Vidal: I would say that the most important thing I have learned is to be completely honest with yourself and to constantly ask, “What do people really want?” At the beginning I had this vision that Hottspot was going to be this awesome event discovery tool and people were just going to come to it. After realizing that this was far from reality, I used smaller tests to validate my assumptions and was able to make an informed decision about how to pivot.
I also learned to not fear learning new technologies or throwing away old code. However, the most import lesson I’ve learned, is something I’ve always known and exercised: persistence.
As developers, we are often multi-talented and are interested in a wide range of topics. This can, however, make us easily distractible by new frameworks and technologies. If you keep bouncing around, it is really difficult to have a stable and consistent piece of technology. You may even get frustrated by a lack of progress and give up prematurely on your venture.
Sometimes as entrepreneurs, we are fed the notion that it’s essential to fail fast and move quickly. . I think this message is sometimes misinterpreted and used as an excuse to quickly give up on a pursuit because “I tried it for three months and couldn’t get traction,” or “I couldn’t raise funding, so I moved on to something more viable.”
Instead, I interpret “failing fast” as a guiding principle in how to run small tests and change route when necessary, but to keep your eyes on the same prize. I feel that if you believe strongly enough in something, you’ll figure out how to make it happen. But you’ll never get there if you give up because it’s not happening fast enough.
Harvey: If you could give just one piece of advise to newly aspired entrepreneurs, what would it be?
Vidal: I am trying not to be too cliche, but the simplest advice I would give is to just do it. Don’t care what people think about you or your idea. The biggest barriers we place on ourselves are psychological. Would-be entrepreneurs are often are consumed with thoughts like “I don’t know how I’m going to do it,” “They say that 9 out of 10 startups fail,” or “I don’t have the bandwidth to really pursue it.”
They either make up excuses or talk about starting something for years and years and never really pursue it. When you have an idea that truly drives you, it’ll become the only thing you ever want to do. All you have to do is get out of your comfort zone, put your head down, shut up, and do it!
Harvey: Before we come to the end of this interview, I want to ask you what type of productivity tool you use on a daily basis.

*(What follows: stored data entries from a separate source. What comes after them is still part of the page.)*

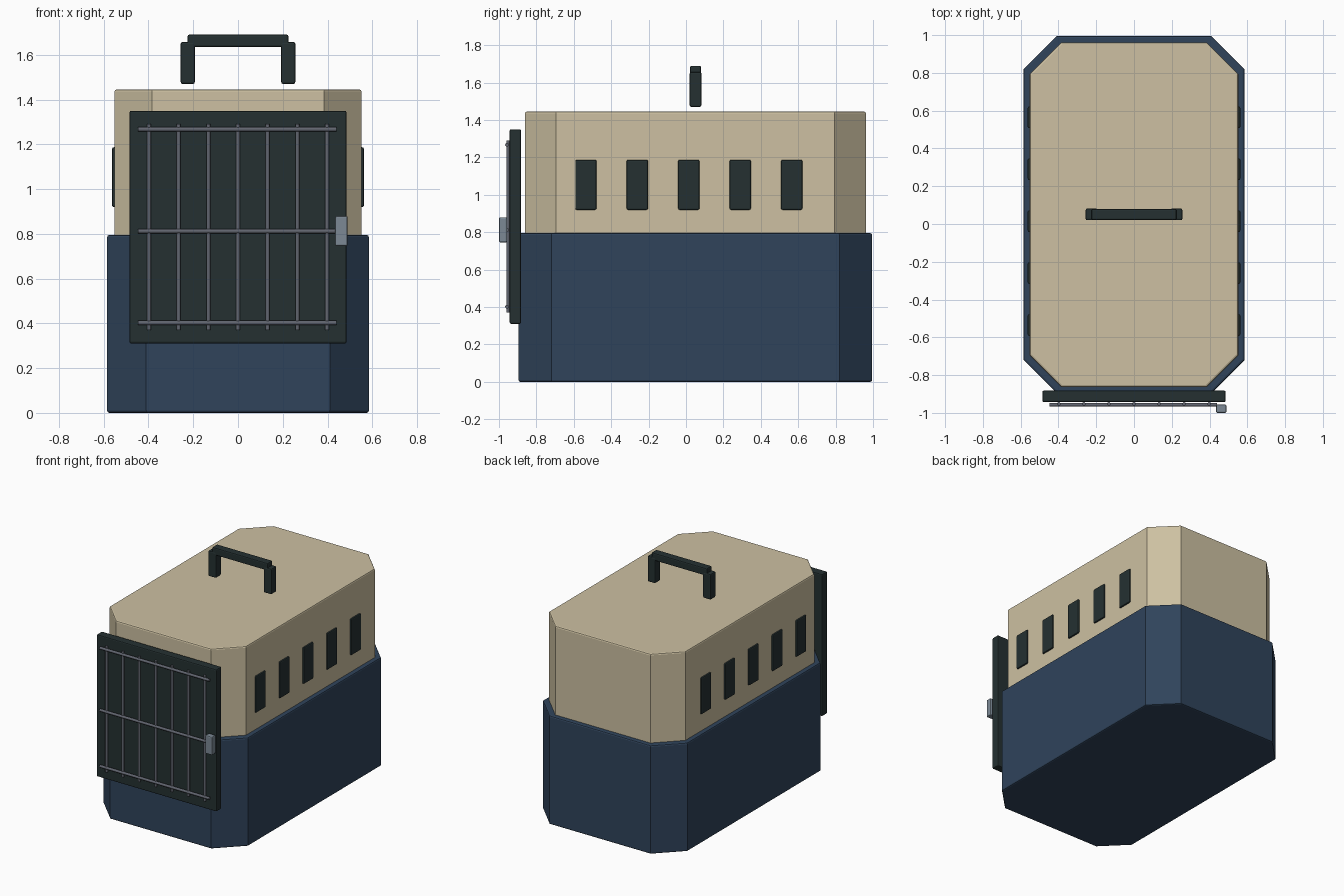
import bpy, bmesh
from mathutils import Vector

cube = bpy.data.objects.get("Cube")
if cube:
    bpy.data.objects.remove(cube, do_unlink=True)


def material(name, rgb):
    m = bpy.data.materials.new(name)
    m.use_nodes = True
    m.diffuse_color = (*rgb, 1)
    m.node_tree.nodes["Principled BSDF"].inputs["Base Color"].default_value = (*rgb, 1)
    return m


navy = material("navy plastic", (0.029, 0.057, 0.105))
beige = material("beige plastic", (0.61, 0.53, 0.36))
dark = material("dark green black", (0.018, 0.030, 0.031))
wire = material("wire grey", (0.12, 0.13, 0.16))
steel = material("latch steel", (0.20, 0.25, 0.30))


def finish(name, bm, mat, bevel=0):
    bmesh.ops.recalc_face_normals(bm, faces=bm.faces)
    mesh = bpy.data.meshes.new(name)
    bm.to_mesh(mesh)
    bm.free()
    mesh.materials.append(mat)
    ob = bpy.data.objects.new(name, mesh)
    bpy.context.collection.objects.link(ob)
    if bevel:
        mod = ob.modifiers.new("soft edges", "BEVEL")
        mod.width = bevel
        mod.segments = 2
        mod.limit_method = "ANGLE"
        mod.angle_limit = 0.9  # leaves the gentle shell corners crisp
    return ob


def box(name, lo, hi, mat, bevel=0.008):
    lo, hi = Vector(lo), Vector(hi)
    bm = bmesh.new()
    bmesh.ops.create_cube(bm, size=1)
    bmesh.ops.scale(bm, vec=hi - lo, verts=bm.verts)
    bmesh.ops.translate(bm, vec=(lo + hi) / 2, verts=bm.verts)
    return finish(name, bm, mat, bevel)


def shell(name, hx, hy, cut, z0, z1, mat):
    """Upright prism with chamfered corners."""
    quarter = [(hx, hy - cut), (hx - cut, hy)]
    half = quarter + [(-x, y) for x, y in reversed(quarter)]
    outline = half + [(-x, -y) for x, y in half]
    bm = bmesh.new()
    base = bm.faces.new([bm.verts.new((x, y + 0.05, z0)) for x, y in outline])
    top = bmesh.ops.extrude_face_region(bm, geom=[base])["geom"]
    verts = [g for g in top if isinstance(g, bmesh.types.BMVert)]
    bmesh.ops.translate(bm, vec=(0, 0, z1 - z0), verts=verts)
    return finish(name, bm, mat, 0.01)


def rod(name, a, b, radius, mat):
    a, b = Vector(a), Vector(b)
    bm = bmesh.new()
    bmesh.ops.create_cone(bm, cap_ends=True, segments=12, radius1=radius,
                          radius2=radius, depth=(b - a).length)
    turn = (b - a).to_track_quat("Z", "Y").to_matrix()
    bmesh.ops.rotate(bm, matrix=turn, verts=bm.verts)
    bmesh.ops.translate(bm, vec=(a + b) / 2, verts=bm.verts)
    for f in bm.faces:
        f.smooth = len(f.verts) == 4
    return finish(name, bm, mat)


# Body shells
shell("lower_shell", 0.585, 0.945, 0.175, 0, 0.795, navy)
shell("upper_shell", 0.552, 0.912, 0.167, 0.78, 1.445, beige)

# Side vents
for side, label in ((1, "left"), (-1, "right")):
    for i in range(5):
        y = 0.015 + (i - 2) * 0.275
        xs = sorted((side * 0.535, side * 0.563))
        box(f"{label}_vent_{i + 1}", (xs[0], y - 0.057, 0.92),
            (xs[1], y + 0.057, 1.187), dark)

# Door panel with wire grid and latch
box("door_panel", (-0.485, -0.943, 0.31), (0.485, -0.882, 1.35), dark)
for i in range(7):
    x = (i - 3) * 0.1325
    rod(f"door_bar_{i + 1}", (x, -0.952, 0.37), (x, -0.952, 1.29), 0.009, wire)
for i, z in enumerate((0.402, 0.812, 1.267)):
    rod(f"door_crossbar_{i + 1}", (-0.447, -0.957, z), (0.44, -0.957, z), 0.01, wire)
box("door_latch", (0.434, -1.0, 0.745), (0.49, -0.956, 0.88), steel)

# Carrying handle
box("handle_grip", (-0.225, 0.022, 1.635), (0.225, 0.08, 1.69), dark)
for side, label in ((1, "left"), (-1, "right")):
    xs = sorted((side * 0.193, side * 0.256))
    box(f"handle_post_{label}", (xs[0], 0.02, 1.47), (xs[1], 0.082, 1.657), dark)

Vidal: It’s kind of basic, but it affects everything I do, and that is Vim, my text editor. I joke with some of my workmates now, but as a developer, the first time you feel like a hacker or programmer is when you use Vim. For anyone who uses it regularly, it quickly becomes the only way you want to type text in any context. It’s so efficient when making modifications to files structures and making large changes to text. Vim is by far the most useful and productivity enhancing tool that I use.

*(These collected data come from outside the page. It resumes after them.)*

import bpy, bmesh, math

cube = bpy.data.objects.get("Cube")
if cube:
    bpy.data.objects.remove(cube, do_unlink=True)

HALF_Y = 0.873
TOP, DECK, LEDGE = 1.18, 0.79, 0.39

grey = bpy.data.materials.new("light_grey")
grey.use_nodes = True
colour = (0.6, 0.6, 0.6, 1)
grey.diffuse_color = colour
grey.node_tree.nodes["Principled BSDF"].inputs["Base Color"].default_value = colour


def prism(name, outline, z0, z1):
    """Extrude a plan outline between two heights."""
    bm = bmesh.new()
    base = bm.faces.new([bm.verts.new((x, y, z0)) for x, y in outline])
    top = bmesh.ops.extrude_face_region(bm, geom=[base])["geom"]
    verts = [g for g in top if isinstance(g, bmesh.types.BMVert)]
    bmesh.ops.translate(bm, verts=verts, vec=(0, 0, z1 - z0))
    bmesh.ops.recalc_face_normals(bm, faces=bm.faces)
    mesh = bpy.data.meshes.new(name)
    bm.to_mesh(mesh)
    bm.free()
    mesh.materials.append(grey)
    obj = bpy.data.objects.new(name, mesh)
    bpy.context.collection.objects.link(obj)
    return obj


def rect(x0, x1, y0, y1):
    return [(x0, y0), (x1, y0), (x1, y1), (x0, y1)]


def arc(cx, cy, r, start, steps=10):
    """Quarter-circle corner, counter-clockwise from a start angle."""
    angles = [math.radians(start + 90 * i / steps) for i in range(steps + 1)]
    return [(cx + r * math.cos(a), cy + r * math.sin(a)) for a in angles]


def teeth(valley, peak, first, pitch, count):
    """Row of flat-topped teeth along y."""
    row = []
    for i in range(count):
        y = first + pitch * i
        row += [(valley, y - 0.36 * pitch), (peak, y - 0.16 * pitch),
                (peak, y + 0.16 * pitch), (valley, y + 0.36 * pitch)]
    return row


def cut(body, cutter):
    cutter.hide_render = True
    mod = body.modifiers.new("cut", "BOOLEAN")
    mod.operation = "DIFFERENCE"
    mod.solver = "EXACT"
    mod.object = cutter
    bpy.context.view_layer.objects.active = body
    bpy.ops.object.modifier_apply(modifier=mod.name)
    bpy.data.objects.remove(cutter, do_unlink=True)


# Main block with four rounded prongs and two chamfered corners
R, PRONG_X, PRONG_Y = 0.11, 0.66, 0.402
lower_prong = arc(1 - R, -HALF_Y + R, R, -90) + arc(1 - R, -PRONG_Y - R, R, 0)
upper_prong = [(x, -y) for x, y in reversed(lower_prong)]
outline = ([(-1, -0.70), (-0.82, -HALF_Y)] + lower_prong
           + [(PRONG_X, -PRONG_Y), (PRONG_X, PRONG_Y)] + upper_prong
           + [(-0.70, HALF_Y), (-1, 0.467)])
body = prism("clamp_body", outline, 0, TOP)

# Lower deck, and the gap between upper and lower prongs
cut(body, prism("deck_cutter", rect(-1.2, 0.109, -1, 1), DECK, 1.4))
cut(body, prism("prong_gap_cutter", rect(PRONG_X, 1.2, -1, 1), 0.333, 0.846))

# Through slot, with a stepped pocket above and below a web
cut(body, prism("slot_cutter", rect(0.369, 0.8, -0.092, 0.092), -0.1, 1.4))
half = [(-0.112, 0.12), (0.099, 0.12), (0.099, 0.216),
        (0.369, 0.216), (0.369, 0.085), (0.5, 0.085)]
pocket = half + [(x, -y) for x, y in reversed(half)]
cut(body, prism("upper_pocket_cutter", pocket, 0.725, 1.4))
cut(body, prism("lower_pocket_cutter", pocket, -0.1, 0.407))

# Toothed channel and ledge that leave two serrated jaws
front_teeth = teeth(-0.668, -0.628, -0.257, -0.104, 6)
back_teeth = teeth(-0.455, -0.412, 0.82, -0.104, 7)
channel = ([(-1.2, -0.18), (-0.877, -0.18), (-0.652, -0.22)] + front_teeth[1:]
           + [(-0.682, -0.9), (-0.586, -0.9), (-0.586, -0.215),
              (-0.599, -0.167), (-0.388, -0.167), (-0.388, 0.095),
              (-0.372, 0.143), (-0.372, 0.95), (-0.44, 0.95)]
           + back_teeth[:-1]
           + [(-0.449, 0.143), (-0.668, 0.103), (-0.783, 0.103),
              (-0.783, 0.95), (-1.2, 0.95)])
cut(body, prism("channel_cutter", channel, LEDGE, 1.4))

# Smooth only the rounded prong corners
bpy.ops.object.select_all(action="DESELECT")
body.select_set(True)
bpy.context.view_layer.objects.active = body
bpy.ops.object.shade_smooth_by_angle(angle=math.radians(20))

Harvey: Lastly, how can people connect with you?
Vidal: The easiest way would be to simply email me via email@example.com or reach out to me on Twitter @vidalekechukwu and Instagram @vidalekechukwu .
This interview is part of the Sibyl Media Journal Interview series was produced by Sibyl Media, empowering and advancing organizations through interactive solutions, impactful design and a holistic approach to user engagement.